START LISTED RECORDS

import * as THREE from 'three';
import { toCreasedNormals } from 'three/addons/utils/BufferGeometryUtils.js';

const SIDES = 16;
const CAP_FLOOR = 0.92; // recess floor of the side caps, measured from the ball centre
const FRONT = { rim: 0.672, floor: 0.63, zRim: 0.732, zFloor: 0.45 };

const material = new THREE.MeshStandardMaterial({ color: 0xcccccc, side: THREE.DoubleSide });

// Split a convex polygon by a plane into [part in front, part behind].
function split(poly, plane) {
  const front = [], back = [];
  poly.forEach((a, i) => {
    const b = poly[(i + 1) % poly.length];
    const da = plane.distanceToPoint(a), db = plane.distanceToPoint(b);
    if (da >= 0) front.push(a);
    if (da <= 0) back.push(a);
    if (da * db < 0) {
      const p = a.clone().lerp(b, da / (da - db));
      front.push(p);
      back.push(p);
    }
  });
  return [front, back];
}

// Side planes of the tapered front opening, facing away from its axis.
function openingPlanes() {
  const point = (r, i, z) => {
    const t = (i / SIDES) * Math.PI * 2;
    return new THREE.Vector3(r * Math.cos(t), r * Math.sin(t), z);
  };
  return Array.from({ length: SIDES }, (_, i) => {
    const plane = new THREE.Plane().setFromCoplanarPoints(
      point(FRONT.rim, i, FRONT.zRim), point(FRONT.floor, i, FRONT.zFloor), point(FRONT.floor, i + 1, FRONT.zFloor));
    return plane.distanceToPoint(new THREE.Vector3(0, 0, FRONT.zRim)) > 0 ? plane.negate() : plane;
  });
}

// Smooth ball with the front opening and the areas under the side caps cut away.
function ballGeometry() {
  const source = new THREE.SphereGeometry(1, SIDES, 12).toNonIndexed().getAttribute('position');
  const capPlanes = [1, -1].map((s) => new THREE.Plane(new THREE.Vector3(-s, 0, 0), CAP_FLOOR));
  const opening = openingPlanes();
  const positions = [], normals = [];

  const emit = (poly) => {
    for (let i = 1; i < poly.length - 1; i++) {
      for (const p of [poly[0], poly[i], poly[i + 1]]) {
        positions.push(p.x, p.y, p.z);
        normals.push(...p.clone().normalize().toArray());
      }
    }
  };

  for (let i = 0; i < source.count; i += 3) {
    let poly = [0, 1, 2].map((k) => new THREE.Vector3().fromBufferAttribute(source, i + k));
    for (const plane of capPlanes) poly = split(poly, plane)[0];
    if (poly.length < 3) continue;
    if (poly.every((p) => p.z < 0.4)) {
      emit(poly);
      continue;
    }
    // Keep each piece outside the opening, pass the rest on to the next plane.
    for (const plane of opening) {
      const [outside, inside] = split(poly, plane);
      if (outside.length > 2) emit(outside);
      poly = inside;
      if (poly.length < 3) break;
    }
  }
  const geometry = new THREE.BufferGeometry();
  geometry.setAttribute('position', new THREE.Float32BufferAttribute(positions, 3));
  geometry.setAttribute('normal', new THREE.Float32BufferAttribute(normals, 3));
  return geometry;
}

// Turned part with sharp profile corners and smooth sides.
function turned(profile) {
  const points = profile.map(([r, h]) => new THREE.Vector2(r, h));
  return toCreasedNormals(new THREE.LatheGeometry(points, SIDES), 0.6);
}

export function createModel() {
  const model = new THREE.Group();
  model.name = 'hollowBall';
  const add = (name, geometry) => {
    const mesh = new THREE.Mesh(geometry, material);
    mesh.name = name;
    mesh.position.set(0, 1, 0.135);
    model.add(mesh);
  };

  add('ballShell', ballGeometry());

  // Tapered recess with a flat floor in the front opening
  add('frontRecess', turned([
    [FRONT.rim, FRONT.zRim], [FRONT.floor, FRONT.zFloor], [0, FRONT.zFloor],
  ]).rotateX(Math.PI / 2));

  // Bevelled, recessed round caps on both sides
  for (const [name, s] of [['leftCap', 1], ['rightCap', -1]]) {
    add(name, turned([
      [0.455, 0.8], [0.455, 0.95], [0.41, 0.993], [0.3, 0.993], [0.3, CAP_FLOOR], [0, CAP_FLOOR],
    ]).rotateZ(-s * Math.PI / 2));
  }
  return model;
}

END LISTED RECORDS

:: WHAT YOU WILL DO ::
Only one stretch of the entries above is wanted: the lines from the one containing "plane.negate() : plane;" through the one containing "for (let i = 0;". Please reproduce it exactly.

:: SOLUTION TO THE PROBLEM ::
    return plane.distanceToPoint(new THREE.Vector3(0, 0, FRONT.zRim)) > 0 ? plane.negate() : plane;
  });
}

// Smooth ball with the front opening and the areas under the side caps cut away.
function ballGeometry() {
  const source = new THREE.SphereGeometry(1, SIDES, 12).toNonIndexed().getAttribute('position');
  const capPlanes = [1, -1].map((s) => new THREE.Plane(new THREE.Vector3(-s, 0, 0), CAP_FLOOR));
  const opening = openingPlanes();
  const positions = [], normals = [];

  const emit = (poly) => {
    for (let i = 1; i < poly.length - 1; i++) {
      for (const p of [poly[0], poly[i], poly[i + 1]]) {
        positions.push(p.x, p.y, p.z);
        normals.push(...p.clone().normalize().toArray());
      }
    }
  };

  for (let i = 0; i < source.count; i += 3) {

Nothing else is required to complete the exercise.